▶ Task to carry out
Print the records below exactly. Omit every picture.

──────── Available records ────────

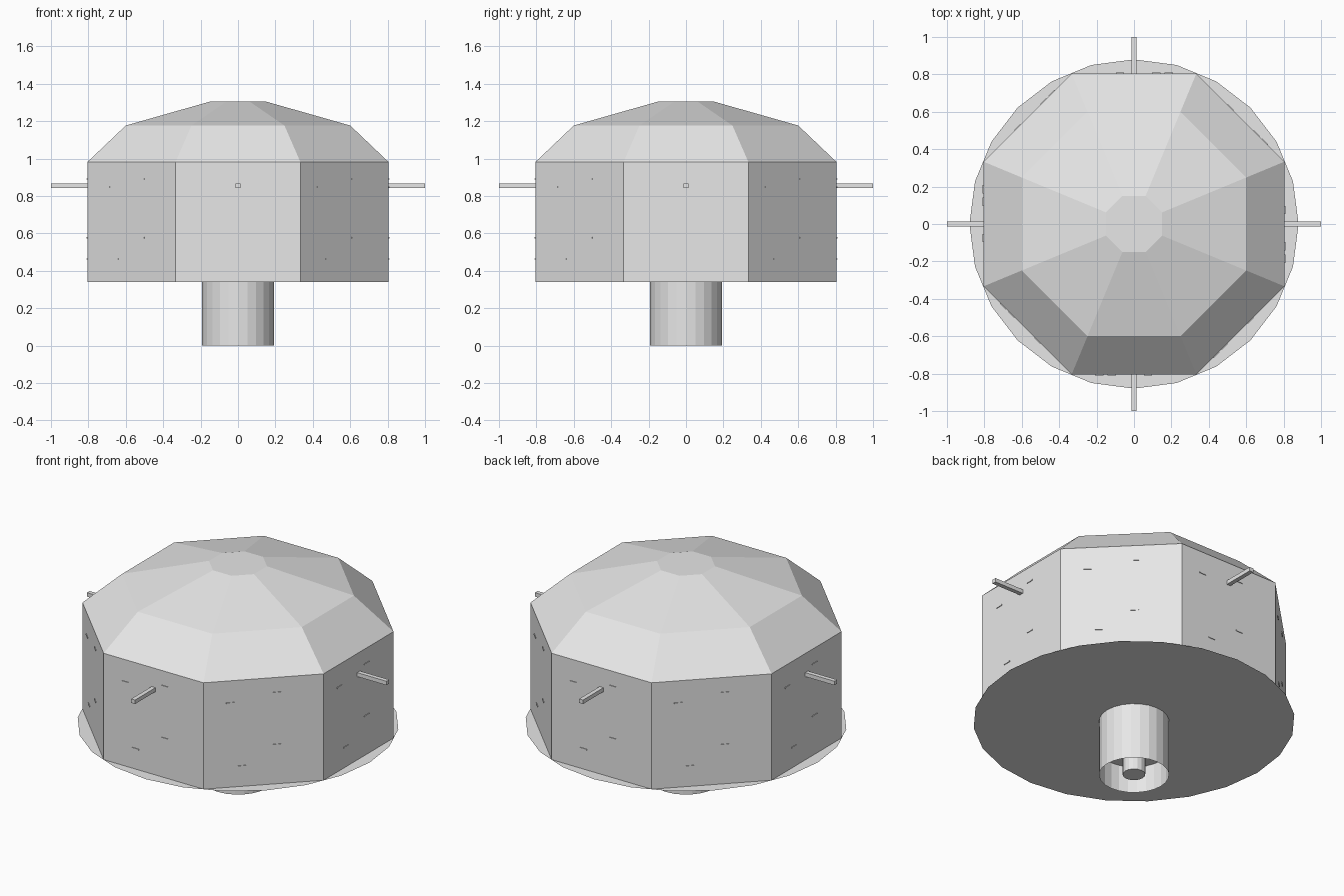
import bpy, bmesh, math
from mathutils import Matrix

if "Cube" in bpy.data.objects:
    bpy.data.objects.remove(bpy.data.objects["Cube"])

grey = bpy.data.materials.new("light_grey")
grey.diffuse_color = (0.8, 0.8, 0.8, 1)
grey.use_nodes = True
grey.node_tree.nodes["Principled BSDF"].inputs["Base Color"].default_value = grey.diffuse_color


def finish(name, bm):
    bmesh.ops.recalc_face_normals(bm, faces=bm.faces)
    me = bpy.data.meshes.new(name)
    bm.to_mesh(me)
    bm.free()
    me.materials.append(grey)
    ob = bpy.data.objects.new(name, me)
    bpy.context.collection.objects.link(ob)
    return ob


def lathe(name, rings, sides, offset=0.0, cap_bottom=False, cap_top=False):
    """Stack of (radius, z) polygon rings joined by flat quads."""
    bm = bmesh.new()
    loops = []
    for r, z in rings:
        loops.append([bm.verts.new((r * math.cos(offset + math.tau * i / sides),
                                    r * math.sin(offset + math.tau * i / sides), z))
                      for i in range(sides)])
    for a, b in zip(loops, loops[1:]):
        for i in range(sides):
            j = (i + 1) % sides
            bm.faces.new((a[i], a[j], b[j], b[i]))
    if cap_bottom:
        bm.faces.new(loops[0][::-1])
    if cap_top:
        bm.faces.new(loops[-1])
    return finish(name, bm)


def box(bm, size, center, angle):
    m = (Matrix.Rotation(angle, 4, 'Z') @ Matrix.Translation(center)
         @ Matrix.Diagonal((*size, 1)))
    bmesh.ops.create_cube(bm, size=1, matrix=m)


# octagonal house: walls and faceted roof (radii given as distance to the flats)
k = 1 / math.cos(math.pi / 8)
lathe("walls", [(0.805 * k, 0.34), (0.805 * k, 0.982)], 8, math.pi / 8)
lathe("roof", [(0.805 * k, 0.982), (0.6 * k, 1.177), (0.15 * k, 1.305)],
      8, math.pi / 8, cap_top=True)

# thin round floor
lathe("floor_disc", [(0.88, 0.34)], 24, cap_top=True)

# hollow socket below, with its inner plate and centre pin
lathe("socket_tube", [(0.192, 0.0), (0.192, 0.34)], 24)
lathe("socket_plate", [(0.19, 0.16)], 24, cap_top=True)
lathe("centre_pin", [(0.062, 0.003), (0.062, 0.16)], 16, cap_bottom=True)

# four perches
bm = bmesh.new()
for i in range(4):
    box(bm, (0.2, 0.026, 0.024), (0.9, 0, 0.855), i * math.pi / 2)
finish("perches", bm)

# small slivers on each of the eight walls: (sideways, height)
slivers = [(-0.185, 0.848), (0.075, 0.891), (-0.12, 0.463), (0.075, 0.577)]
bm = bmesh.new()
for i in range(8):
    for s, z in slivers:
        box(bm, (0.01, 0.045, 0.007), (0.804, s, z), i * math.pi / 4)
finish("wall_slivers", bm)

────────

▶ Task solution
import bpy, bmesh, math
from mathutils import Matrix

if "Cube" in bpy.data.objects:
    bpy.data.objects.remove(bpy.data.objects["Cube"])

grey = bpy.data.materials.new("light_grey")
grey.diffuse_color = (0.8, 0.8, 0.8, 1)
grey.use_nodes = True
grey.node_tree.nodes["Principled BSDF"].inputs["Base Color"].default_value = grey.diffuse_color


def finish(name, bm):
    bmesh.ops.recalc_face_normals(bm, faces=bm.faces)
    me = bpy.data.meshes.new(name)
    bm.to_mesh(me)
    bm.free()
    me.materials.append(grey)
    ob = bpy.data.objects.new(name, me)
    bpy.context.collection.objects.link(ob)
    return ob


def lathe(name, rings, sides, offset=0.0, cap_bottom=False, cap_top=False):
    """Stack of (radius, z) polygon rings joined by flat quads."""
    bm = bmesh.new()
    loops = []
    for r, z in rings:
        loops.append([bm.verts.new((r * math.cos(offset + math.tau * i / sides),
                                    r * math.sin(offset + math.tau * i / sides), z))
                      for i in range(sides)])
    for a, b in zip(loops, loops[1:]):
        for i in range(sides):
            j = (i + 1) % sides
            bm.faces.new((a[i], a[j], b[j], b[i]))
    if cap_bottom:
        bm.faces.new(loops[0][::-1])
    if cap_top:
        bm.faces.new(loops[-1])
    return finish(name, bm)


def box(bm, size, center, angle):
    m = (Matrix.Rotation(angle, 4, 'Z') @ Matrix.Translation(center)
         @ Matrix.Diagonal((*size, 1)))
    bmesh.ops.create_cube(bm, size=1, matrix=m)


# octagonal house: walls and faceted roof (radii given as distance to the flats)
k = 1 / math.cos(math.pi / 8)
lathe("walls", [(0.805 * k, 0.34), (0.805 * k, 0.982)], 8, math.pi / 8)
lathe("roof", [(0.805 * k, 0.982), (0.6 * k, 1.177), (0.15 * k, 1.305)],
      8, math.pi / 8, cap_top=True)

# thin round floor
lathe("floor_disc", [(0.88, 0.34)], 24, cap_top=True)

# hollow socket below, with its inner plate and centre pin
lathe("socket_tube", [(0.192, 0.0), (0.192, 0.34)], 24)
lathe("socket_plate", [(0.19, 0.16)], 24, cap_top=True)
lathe("centre_pin", [(0.062, 0.003), (0.062, 0.16)], 16, cap_bottom=True)

# four perches
bm = bmesh.new()
for i in range(4):
    box(bm, (0.2, 0.026, 0.024), (0.9, 0, 0.855), i * math.pi / 2)
finish("perches", bm)

# small slivers on each of the eight walls: (sideways, height)
slivers = [(-0.185, 0.848), (0.075, 0.891), (-0.12, 0.463), (0.075, 0.577)]
bm = bmesh.new()
for i in range(8):
    for s, z in slivers:
        box(bm, (0.01, 0.045, 0.007), (0.804, s, z), i * math.pi / 4)
finish("wall_slivers", bm)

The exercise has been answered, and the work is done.